John Ashton, a former regional director of public health for north-west England, criticised architect practices that were continuing to encourage or allow staff to work in the office, saying non-essential workers must stay at home.
Last week, the AJ revealed Sheppard Robson was facing questions after it emerged that more than 100 employees were working from its Camden headquarters as late as last Friday. Yesterday (March 23), an AHMM newsletter confirmed that a self-selecting number of staff ‘whose preference it is not to work from home’ were continuing to work at its London and Bristol offices alongside a small number of support staff.
However, the government is tightening restrictions on life in Britain by the day and last night prime minister Boris Johnson brought in sweeping new curbs, including stopping all travelling to and from work unless it ‘absolutely cannot be done from home’.
Sheppard Robson employees have lined up to criticise the AJ’s story, saying that no one had been forced to work in the office. But Ashton said: ‘The response of the company shows an inability to get to grips with the impending seriousness and reality of the situation together with elements of narcissism about the importance of their creative contribution being more important than the national emergency.
‘In one sense though what they have done is understandable because everyone has been slow on the uptake and the advice from the prime minister has not been clear enough’.
Ashton warned that the number of deaths was doubling every three days and said he feared hospitals would be inundated and would ‘fall over’ in several weeks’ time.
‘Economically, and in terms of construction, the situation will be like what we saw after the First and Second World Wars and lots of companies will have gone bankrupt,’ he said.
One might ask what such a collection of talented people should be doing now, rather than pressing on with projects that may never see the light of day
Returning to the role of architects, he said many schemes now being worked on would be cancelled and urged the profession to ‘reorientate itself for the social purpose’.
He added: ‘One might ask the question what such a collection of talented people should be doing now rather than pressing on with projects that may never see the light of day in the post-apocalyptic landscape that beckons.
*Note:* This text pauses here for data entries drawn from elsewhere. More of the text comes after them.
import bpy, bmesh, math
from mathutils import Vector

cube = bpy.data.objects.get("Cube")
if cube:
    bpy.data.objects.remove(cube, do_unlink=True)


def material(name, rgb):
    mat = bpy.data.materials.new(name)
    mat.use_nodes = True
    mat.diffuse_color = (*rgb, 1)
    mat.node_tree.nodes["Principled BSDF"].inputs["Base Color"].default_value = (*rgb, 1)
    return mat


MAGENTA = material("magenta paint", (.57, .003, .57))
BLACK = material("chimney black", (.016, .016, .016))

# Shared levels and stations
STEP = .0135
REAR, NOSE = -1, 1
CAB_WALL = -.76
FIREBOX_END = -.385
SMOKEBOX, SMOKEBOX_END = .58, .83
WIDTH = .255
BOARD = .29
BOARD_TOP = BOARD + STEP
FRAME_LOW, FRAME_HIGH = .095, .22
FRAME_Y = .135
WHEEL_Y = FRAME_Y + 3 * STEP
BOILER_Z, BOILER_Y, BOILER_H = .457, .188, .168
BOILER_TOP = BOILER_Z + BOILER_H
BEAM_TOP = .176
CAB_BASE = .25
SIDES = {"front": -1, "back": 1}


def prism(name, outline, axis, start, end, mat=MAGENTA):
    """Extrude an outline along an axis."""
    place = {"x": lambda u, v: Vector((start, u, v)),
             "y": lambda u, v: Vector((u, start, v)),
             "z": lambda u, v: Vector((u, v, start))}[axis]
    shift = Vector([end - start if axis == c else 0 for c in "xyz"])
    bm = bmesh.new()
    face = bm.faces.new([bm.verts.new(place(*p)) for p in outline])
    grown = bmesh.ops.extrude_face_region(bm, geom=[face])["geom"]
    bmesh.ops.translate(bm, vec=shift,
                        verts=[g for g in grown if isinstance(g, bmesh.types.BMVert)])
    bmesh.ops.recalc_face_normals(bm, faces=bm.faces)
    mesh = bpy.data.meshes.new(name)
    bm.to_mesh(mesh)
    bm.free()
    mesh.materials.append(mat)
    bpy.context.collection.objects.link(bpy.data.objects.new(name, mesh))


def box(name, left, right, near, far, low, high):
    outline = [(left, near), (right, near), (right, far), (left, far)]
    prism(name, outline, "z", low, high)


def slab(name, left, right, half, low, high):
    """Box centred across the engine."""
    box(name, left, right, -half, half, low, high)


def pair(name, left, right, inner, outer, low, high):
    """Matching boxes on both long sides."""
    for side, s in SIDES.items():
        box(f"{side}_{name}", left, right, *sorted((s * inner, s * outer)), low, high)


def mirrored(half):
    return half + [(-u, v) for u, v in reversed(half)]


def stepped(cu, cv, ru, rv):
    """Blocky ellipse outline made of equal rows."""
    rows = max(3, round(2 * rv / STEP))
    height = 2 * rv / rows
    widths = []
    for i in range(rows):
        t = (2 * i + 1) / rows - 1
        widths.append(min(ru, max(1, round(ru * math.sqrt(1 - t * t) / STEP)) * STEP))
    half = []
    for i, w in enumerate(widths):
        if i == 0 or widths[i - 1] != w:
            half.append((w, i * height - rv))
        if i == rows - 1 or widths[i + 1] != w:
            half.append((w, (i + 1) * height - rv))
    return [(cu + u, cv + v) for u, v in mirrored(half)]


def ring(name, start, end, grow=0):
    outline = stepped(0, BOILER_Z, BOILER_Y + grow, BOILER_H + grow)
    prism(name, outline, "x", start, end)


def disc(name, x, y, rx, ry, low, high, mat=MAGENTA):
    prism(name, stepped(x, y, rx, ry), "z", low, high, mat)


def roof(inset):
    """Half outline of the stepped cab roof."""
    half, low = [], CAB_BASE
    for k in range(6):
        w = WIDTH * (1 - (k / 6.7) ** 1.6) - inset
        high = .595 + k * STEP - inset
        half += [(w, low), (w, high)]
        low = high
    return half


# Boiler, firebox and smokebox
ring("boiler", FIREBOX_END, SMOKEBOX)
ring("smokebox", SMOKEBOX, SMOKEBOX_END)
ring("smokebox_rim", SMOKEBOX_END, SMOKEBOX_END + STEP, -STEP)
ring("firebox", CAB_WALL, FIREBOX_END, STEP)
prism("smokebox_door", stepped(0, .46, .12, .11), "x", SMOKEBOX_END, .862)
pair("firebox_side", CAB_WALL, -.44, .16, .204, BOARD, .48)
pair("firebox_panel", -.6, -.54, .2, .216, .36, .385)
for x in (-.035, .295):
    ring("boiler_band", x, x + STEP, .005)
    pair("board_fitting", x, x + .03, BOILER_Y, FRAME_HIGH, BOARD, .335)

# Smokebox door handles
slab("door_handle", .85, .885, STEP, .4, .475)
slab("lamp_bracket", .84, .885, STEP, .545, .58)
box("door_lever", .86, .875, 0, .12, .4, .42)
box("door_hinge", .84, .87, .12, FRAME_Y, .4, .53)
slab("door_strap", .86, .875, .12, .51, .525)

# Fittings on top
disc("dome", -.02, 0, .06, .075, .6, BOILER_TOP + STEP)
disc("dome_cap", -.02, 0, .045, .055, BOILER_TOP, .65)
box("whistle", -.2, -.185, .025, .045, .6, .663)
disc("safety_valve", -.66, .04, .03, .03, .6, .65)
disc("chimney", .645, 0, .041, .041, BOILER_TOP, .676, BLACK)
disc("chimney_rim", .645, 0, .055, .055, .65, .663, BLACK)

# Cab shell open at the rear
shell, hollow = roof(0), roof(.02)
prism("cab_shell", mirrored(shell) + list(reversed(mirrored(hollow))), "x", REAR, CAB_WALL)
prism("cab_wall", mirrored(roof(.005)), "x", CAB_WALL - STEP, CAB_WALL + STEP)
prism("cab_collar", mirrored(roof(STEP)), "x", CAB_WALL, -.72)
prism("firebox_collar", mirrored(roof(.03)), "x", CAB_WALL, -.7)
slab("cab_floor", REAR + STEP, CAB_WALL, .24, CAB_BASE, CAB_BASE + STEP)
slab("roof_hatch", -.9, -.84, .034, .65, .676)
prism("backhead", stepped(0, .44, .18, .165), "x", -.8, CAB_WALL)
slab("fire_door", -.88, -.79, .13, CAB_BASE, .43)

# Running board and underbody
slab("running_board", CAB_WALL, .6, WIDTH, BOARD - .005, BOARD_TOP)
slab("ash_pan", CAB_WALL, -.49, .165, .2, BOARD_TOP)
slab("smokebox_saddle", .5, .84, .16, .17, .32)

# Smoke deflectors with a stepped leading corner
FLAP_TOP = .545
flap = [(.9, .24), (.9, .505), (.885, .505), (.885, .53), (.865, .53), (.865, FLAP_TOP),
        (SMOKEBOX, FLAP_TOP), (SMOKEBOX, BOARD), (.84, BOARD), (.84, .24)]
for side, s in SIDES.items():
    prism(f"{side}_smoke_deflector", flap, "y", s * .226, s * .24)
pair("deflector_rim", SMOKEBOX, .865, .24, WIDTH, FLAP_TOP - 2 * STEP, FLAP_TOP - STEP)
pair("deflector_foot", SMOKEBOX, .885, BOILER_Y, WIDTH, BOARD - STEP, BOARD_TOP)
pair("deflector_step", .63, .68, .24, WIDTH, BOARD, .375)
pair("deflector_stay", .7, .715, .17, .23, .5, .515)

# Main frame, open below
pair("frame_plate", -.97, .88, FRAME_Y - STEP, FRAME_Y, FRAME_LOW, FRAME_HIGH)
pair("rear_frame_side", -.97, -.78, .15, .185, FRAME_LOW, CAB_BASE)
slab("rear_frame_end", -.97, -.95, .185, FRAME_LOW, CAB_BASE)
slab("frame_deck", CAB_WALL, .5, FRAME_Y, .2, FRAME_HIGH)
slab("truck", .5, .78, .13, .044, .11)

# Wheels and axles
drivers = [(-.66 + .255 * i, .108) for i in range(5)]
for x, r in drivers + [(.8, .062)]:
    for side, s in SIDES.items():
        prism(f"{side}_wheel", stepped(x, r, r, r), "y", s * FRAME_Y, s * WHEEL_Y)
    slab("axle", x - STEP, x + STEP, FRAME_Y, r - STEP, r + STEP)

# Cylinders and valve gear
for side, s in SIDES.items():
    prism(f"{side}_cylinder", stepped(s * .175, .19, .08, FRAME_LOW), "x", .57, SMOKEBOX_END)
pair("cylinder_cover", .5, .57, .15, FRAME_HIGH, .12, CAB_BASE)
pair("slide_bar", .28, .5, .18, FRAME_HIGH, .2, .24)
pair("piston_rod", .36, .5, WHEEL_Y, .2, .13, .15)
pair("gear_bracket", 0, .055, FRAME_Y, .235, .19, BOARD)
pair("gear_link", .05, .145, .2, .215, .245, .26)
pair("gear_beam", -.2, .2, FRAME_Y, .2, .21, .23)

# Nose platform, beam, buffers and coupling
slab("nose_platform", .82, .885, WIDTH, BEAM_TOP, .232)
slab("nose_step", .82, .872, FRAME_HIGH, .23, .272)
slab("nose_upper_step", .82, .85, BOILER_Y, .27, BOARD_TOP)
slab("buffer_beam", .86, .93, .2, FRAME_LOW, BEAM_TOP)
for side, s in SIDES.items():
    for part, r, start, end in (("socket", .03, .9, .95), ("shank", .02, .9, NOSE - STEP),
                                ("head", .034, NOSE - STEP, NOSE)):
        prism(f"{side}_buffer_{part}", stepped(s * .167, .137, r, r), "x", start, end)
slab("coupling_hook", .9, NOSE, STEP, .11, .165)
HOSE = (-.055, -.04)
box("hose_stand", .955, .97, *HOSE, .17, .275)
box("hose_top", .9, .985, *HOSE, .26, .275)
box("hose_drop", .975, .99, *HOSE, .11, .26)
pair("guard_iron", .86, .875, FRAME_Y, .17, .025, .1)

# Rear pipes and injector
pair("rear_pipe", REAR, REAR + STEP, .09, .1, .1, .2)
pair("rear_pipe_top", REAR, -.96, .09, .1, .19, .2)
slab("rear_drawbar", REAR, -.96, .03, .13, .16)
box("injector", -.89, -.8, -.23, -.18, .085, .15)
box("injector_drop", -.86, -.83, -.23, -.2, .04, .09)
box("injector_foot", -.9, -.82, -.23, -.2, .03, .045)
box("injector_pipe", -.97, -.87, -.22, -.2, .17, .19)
‘Have they ideas about the designing out of coronavirus from the settings of our everyday lives now? Things people can do with their domestic settings and spatial arrangements that they find themselves in? Ventilation, space and sunlight all mitigate against the virus’.
Ashton also acknowledged much of the profession’s current focus on fighting the climate emergency but said both could be combatted at once. ‘We need utility design with eco-design,’ he said.
Speaking on this morning’s BBC Today programme, London mayor Sadiq Khan said only essential workers such as NHS staff or those in food production should still be travelling to work.
The RIBA, which declined to comment on the Sheppard Robson story, has been urging members to work from home ‘if it is possible to do so.’
Today, the institute’s chief executive Alan Vallance, said: ‘We strongly recommend all practice leaders make necessary working from home arrangements for their staff.
’The government has emphasised the crucial importance of social distancing and has been clear that businesses should support their staff’s welfare and encourage employees to work at home wherever possible.’